All of this was evident throughout the meeting. Those in attendance (about 40 people) were thoughtful and highly self-reflective. Many of them had written books, and many more are writing books. More than anything, I was delighted to see the quality of meta-thinking within the group and a general inclination for action. These are folks who have recognized that Pattern Languages are a wonderful tool that can be applied to many other things besides software design, and have done exactly that. For example, the Hillside Group has a pattern language for shepherding (mentoring new writers), patterns for Pattern Mining, etc.    (9O)

I was struck by the group’s overall camraderie and openness. The interaction was light, easy-going, and usually accompanied by laughter. Shared Language was strongly evident. When meetings were about to begin, self-described group “den mother” Linda Rising would shout, “Group sneeze!” Everyone would stop in their tracks, shout “Hishi,” “Hashi,” or “Hoshi,” and then there would be silence.    (9P)

Hillside Group felt like a community with QWAN. This was not totally unexpected, given that Hillside Group is one of the few communities that are familiar with the term “QWAN.” In addition to being a valuable repository of knowledge about pattern languages in general, Hillside Group is a community worth studying.    (9Q)

Odds and Ends    (9R)

A topic that came up throughout the meeting was how to better leverage asynchronous tools for collaboration. The consensus was that the face-to-face meetings were extremely important and valuable, but that they could be made more efficient with the right tools. One of the key problems raised was that face-to-face meetings often generated a great amount of energy that promptly dissipated once the meetings adjourned and people went back to their busy lives. I think about this problem constantly. I’ve touched on it briefly in a previous blog entry, and hope to discuss it more soon.    (9S)
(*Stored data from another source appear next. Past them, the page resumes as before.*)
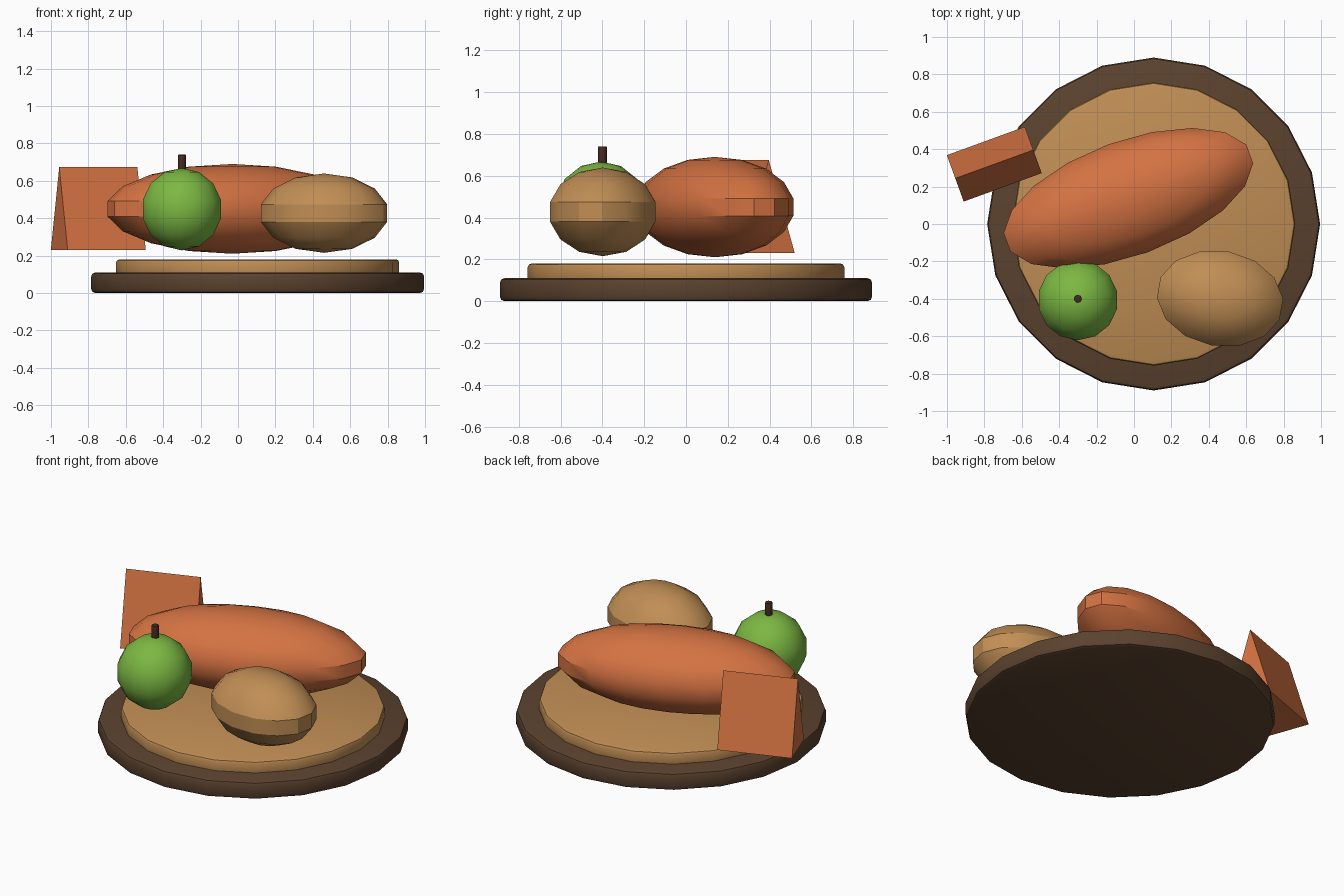
import bpy
import math

if "Cube" in bpy.data.objects:
    bpy.data.objects.remove(bpy.data.objects["Cube"])


def material(name, rgb):
    m = bpy.data.materials.new(name)
    m.diffuse_color = (*rgb, 1.0)
    m.use_nodes = True
    m.node_tree.nodes["Principled BSDF"].inputs["Base Color"].default_value = m.diffuse_color
    return m


ORANGE = material("orange", (0.66, 0.17, 0.055))
TAN = material("tan", (0.53, 0.27, 0.09))
GREEN = material("green", (0.20, 0.48, 0.055))
DARK_WOOD = material("dark_wood", (0.105, 0.055, 0.028))
STEM = material("stem_brown", (0.06, 0.024, 0.015))


def finish(name, mat, smooth=True):
    ob = bpy.context.object
    ob.name = name
    ob.data.materials.append(mat)
    if smooth:
        bpy.ops.object.shade_smooth_by_angle(angle=math.radians(30))
    return ob


def disc(name, mat, sides, radius, z0, z1, centre, bevel):
    """Upright cylinder with rounded rims."""
    bpy.ops.mesh.primitive_cylinder_add(
        vertices=sides, radius=radius, depth=z1 - z0,
        location=(centre[0], centre[1], (z0 + z1) / 2))
    if bevel:
        mod = bpy.context.object.modifiers.new("rim", 'BEVEL')
        mod.width = bevel
        mod.segments = 2
        mod.limit_method = 'ANGLE'
        mod.angle_limit = math.radians(40)
        bpy.ops.object.modifier_apply(modifier="rim")
    return finish(name, mat)


def ellipsoid(name, mat, segments, rings, centre, radii, turn=0.0):
    """Stretched ball turned around the vertical axis."""
    bpy.ops.mesh.primitive_uv_sphere_add(
        segments=segments, ring_count=rings, radius=1.0, location=centre,
        rotation=(0, 0, math.radians(turn)))
    bpy.context.object.scale = radii
    bpy.ops.object.transform_apply(location=False, rotation=False, scale=True)
    return finish(name, mat)


# Round board: dark base and lighter raised top
disc("board_base", DARK_WOOD, 20, 0.89, 0.0, 0.11, (0.105, 0), 0.022)
disc("board_top", TAN, 20, 0.757, 0.08, 0.18, (0.105, 0), 0.018)

# Root vegetables
ellipsoid("sweet_potato", ORANGE, 18, 9, (-0.03, 0.138, 0.45),
          (0.712, 0.312, 0.24), 20)
ellipsoid("potato", TAN, 14, 7, (0.46, -0.398, 0.427),
          (0.35, 0.262, 0.212), -10)

# Apple with its stem
ellipsoid("apple", GREEN, 14, 7, (-0.3, -0.407, 0.448), (0.22, 0.22, 0.22))
disc("apple_stem", STEM, 8, 0.022, 0.62, 0.74, (-0.3, -0.4), 0.004)

# Wedge: triangular prism lying on its base
L, W, Z0, Z1 = 0.222, 0.132, 0.23, 0.675
verts = [(x, y, z) for x in (-L, L)
         for y, z in ((-W, Z0), (W, Z0), (0, Z1))]
faces = [(0, 2, 1), (3, 4, 5), (0, 1, 4, 3), (1, 2, 5, 4), (2, 0, 3, 5)]
mesh = bpy.data.meshes.new("wedge_slice")
mesh.from_pydata(verts, [], faces)
wedge = bpy.data.objects.new("wedge_slice", mesh)
bpy.context.collection.objects.link(wedge)
wedge.location = (-0.747, 0.32, 0)
wedge.rotation_euler.z = math.radians(20)
mesh.materials.append(ORANGE)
A tool idea that came out of this discussion was “Cyber Shepherd.” Inspired by Cyber Chair, a tool for managing the conference submissions and review process, Cyber Shepherd would be a tool for managing the pattern language submission and shepherding process.    (9T)

Husband and wife team Tracy Bialik and Russ Rufer introduced the Silicon Valley Patterns Group, which meets twice (!) a week to discuss software patterns. The group has been going on strong for five (!) years. I plan on attending one of their meetings when I return to the Bay Area, but it already seems to be a very good candidate for studying sustainable grassroots communities.    (9U)

Hanyuda Eiiti, a leading Japanese advocate of software patterns, entertained the group with his “Pattern Dance,” a live enactment of the MVC pattern.    (9V)

I got a chance to chat for a bit with Ralph Johnson, one of the Gang of Four, who explained how the Design Patterns book came about, and how Christopher Alexander‘s ideas began seeping into this community. I’ll post tidbits of that story here when the opportunity arises, and I hope to write a full-length article about this at some point.    (9W)